---- Information supplied

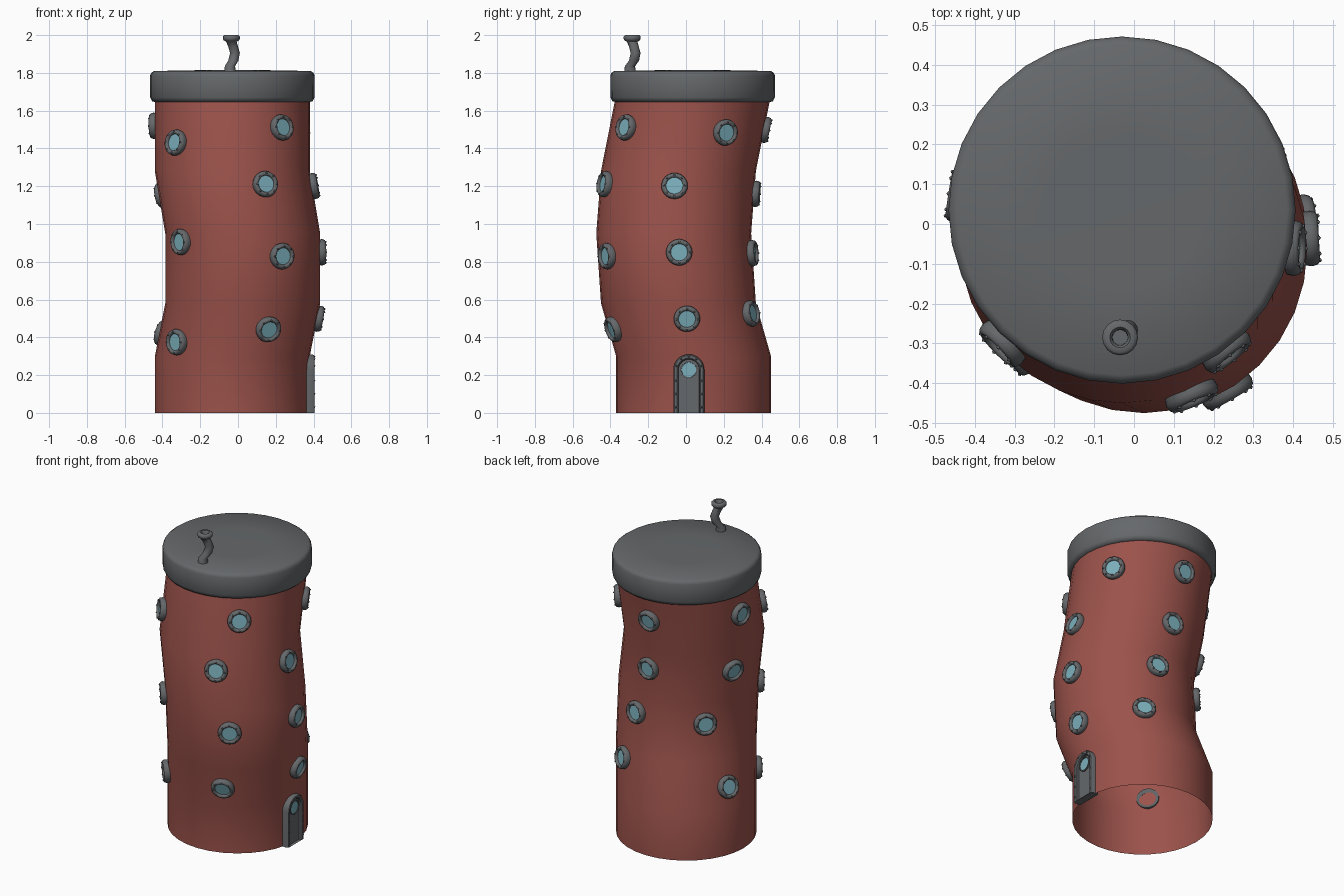
import bpy, bmesh, math
from mathutils import Vector, Matrix

if "Cube" in bpy.data.objects:
    bpy.data.objects.remove(bpy.data.objects["Cube"], do_unlink=True)


def material(name, rgb):
    m = bpy.data.materials.new(name)
    m.use_nodes = True
    m.diffuse_color = (*rgb, 1)
    bsdf = next(n for n in m.node_tree.nodes if n.type == 'BSDF_PRINCIPLED')
    bsdf.inputs["Base Color"].default_value = (*rgb, 1)
    return m


BRICK = material("brick red", (0.33, 0.085, 0.07))
IRON = material("iron grey", (0.13, 0.138, 0.145))
GLASS = material("pale blue glass", (0.2, 0.43, 0.5))


def add_object(name, mesh, matrix=None):
    ob = bpy.data.objects.new(name, mesh)
    bpy.context.collection.objects.link(ob)
    if matrix:
        ob.matrix_world = matrix
    return ob


def finish(bm, name, mats, angle=40):
    bmesh.ops.recalc_face_normals(bm, faces=bm.faces)
    mesh = bpy.data.meshes.new(name)
    bm.to_mesh(mesh)
    bm.free()
    for m in mats:
        mesh.materials.append(m)
    ob = add_object(name, mesh)
    bpy.ops.object.select_all(action='DESELECT')
    ob.select_set(True)
    bpy.context.view_layer.objects.active = ob
    bpy.ops.object.shade_smooth_by_angle(angle=math.radians(angle))
    return ob


def loft(bm, rings, closed=False, mat=0):
    """Skin a list of equal-length point rings."""
    vs = [[bm.verts.new(p) for p in r] for r in rings]
    n = len(vs[0])
    pairs = list(zip(vs, vs[1:])) + ([(vs[-1], vs[0])] if closed else [])
    for a, b in pairs:
        for i in range(n):
            j = (i + 1) % n
            bm.faces.new((a[i], a[j], b[j], b[i])).material_index = mat
    return vs


def circle(r, z, n, cx=0, cy=0):
    return [(cx + r * math.cos(t), cy + r * math.sin(t), z)
            for t in (2 * math.pi * i / n for i in range(n))]


# Bent tower: stations of (z, centre x, centre y)
RADIUS = 0.41
AXIS = [(0, -.03, .04), (.3, -.03, .04), (.58, .025, -.04),
        (.95, .025, -.065), (1.28, -.03, -.04), (1.66, -.03, .035)]


def centre(z):
    for (z0, x0, y0), (z1, x1, y1) in zip(AXIS, AXIS[1:]):
        if z <= z1:
            t = (z - z0) / (z1 - z0)
            return Vector((x0 + (x1 - x0) * t, y0 + (y1 - y0) * t, z))


bm = bmesh.new()
loft(bm, [circle(RADIUS, z, 32, x, y) for z, x, y in AXIS])
finish(bm, "tower_wall", [BRICK], 60)

# Lid with rounded lip and slightly domed top
bm = bmesh.new()
profile = [(.405, 1.645), (.425, 1.65), (.435, 1.67), (.436, 1.785),
           (.43, 1.8), (.415, 1.81), (.2, 1.814)]
rings = loft(bm, [circle(r, z, 32, -.03, .035) for r, z in profile])
bm.faces.new(rings[0])
bm.faces.new(rings[-1])
finish(bm, "lid", [IRON], 50)

# Crooked chimney pipe with a flanged, open mouth
PIPE = [(-.04, -.295, 1.8, .031), (-.043, -.297, 1.835, .027),
        (-.025, -.275, 1.865, .027), (-.016, -.267, 1.905, .026),
        (-.026, -.276, 1.94, .026), (-.035, -.285, 1.965, .028),
        (-.035, -.285, 1.972, .04), (-.035, -.285, 1.98, .045),
        (-.035, -.285, 1.993, .045), (-.035, -.285, 2.0, .038),
        (-.035, -.285, 2.0, .026), (-.035, -.285, 1.992, .02),
        (-.035, -.285, 1.955, .019)]
bm = bmesh.new()
rings = loft(bm, [circle(r, z, 16, x, y) for x, y, z, r in PIPE])
bm.faces.new(rings[-1])
finish(bm, "chimney_pipe", [IRON], 50)


# Porthole: iron ring, glass disc and bolts, shared by every window
def porthole_mesh():
    bm = bmesh.new()
    section = [(.066, -.012), (.07, .01), (.066, .024), (.058, .03),
               (.05, .029), (.045, .022), (.044, -.002)]
    loft(bm, [circle(r, z, 24) for r, z in section], closed=True)
    pane = [bm.verts.new(p) for p in circle(.045, .016, 24)]
    bm.faces.new(pane).material_index = 1
    for x, y, z in circle(.056, .029, 8):
        bmesh.ops.create_icosphere(bm, subdivisions=1, radius=.006,
                                   matrix=Matrix.Translation((x, y, z)))
    return finish(bm, "porthole", [IRON, GLASS], 50)


# Rows of (azimuth in degrees, height)
WINDOWS = [(-51, 1.51), (30, 1.485), (90, 1.5), (171, 1.52), (-136, 1.43),
           (-67, 1.21), (-2, 1.2), (87, 1.16), (160, 1.155),
           (-142, .905), (-60, .83), (3, .85), (78, .845), (139, .825),
           (-67, .445), (3, .5), (62, .525), (161, .42), (-138, .375)]
window = porthole_mesh()


def wall_frame(deg, z):
    """Matrix on the wall with its z axis along the surface normal."""
    a = math.radians(deg)
    out = Vector((math.cos(a), math.sin(a), 0))
    side = Vector((-math.sin(a), math.cos(a), 0))
    slope = centre(z + .05) - centre(z - .05)
    normal = side.cross(slope).normalized()
    up = normal.cross(side)
    pos = centre(z) + out * RADIUS
    return Matrix.Translation(pos) @ Matrix((side, up, normal)).transposed().to_4x4()


for i, (deg, z) in enumerate(WINDOWS):
    if i == 0:
        window.matrix_world = wall_frame(deg, z)
    else:
        add_object(f"porthole_{i}", window.data, wall_frame(deg, z))


# Arched door on the +x side
DOOR_Y, SPRING = .015, .228


def arch(x, r, bottom=0):
    pts = [(x, DOOR_Y - r, bottom)]
    pts += [(x, DOOR_Y - r * math.cos(t), SPRING + r * math.sin(t))
            for t in (math.pi * i / 14 for i in range(15))]
    return pts + [(x, DOOR_Y + r, bottom)]


bm = bmesh.new()
rings = loft(bm, [arch(.355, .082), arch(.395, .082), arch(.404, .076),
                  arch(.404, .062), arch(.398, .056), arch(.386, .055, .0)])
bm.faces.new(rings[0])
bm.faces.new(rings[-1])
for y, z in [(s * .069, h) for s in (-1, 1) for h in (.03, .1, .17)] + \
        [(.069 * math.cos(t), SPRING + .069 * math.sin(t) - .0)
         for t in (.3, .95, 1.57, 2.19, 2.84)]:
    bmesh.ops.create_icosphere(bm, subdivisions=1, radius=.006,
                               matrix=Matrix.Translation((.404, DOOR_Y + y, z)))
finish(bm, "door", [IRON], 40)

# Round door window: thin ring and pane
bm = bmesh.new()
section = [(.046, 0), (.046, .008), (.039, .009), (.038, 0)]
loft(bm, [circle(r, z, 24) for r, z in section], closed=True)
pane = [bm.verts.new(p) for p in circle(.039, .004, 24)]
bm.faces.new(pane).material_index = 1
ob = finish(bm, "door_window", [IRON, GLASS], 50)
ob.matrix_world = Matrix.Translation((.386, DOOR_Y, SPRING)) @ Matrix.Rotation(math.pi / 2, 4, 'Y')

--------

## Description of the task
Copy out only the lines of the records above from the one with "(0.13, 0.138, 0.145))" through the one with "vs = [[bm.verts.new(p)", exactly as they stand, both included.

## Expected answer
IRON = material("iron grey", (0.13, 0.138, 0.145))
GLASS = material("pale blue glass", (0.2, 0.43, 0.5))


def add_object(name, mesh, matrix=None):
    ob = bpy.data.objects.new(name, mesh)
    bpy.context.collection.objects.link(ob)
    if matrix:
        ob.matrix_world = matrix
    return ob


def finish(bm, name, mats, angle=40):
    bmesh.ops.recalc_face_normals(bm, faces=bm.faces)
    mesh = bpy.data.meshes.new(name)
    bm.to_mesh(mesh)
    bm.free()
    for m in mats:
        mesh.materials.append(m)
    ob = add_object(name, mesh)
    bpy.ops.object.select_all(action='DESELECT')
    ob.select_set(True)
    bpy.context.view_layer.objects.active = ob
    bpy.ops.object.shade_smooth_by_angle(angle=math.radians(angle))
    return ob


def loft(bm, rings, closed=False, mat=0):
    """Skin a list of equal-length point rings."""
    vs = [[bm.verts.new(p) for p in r] for r in rings]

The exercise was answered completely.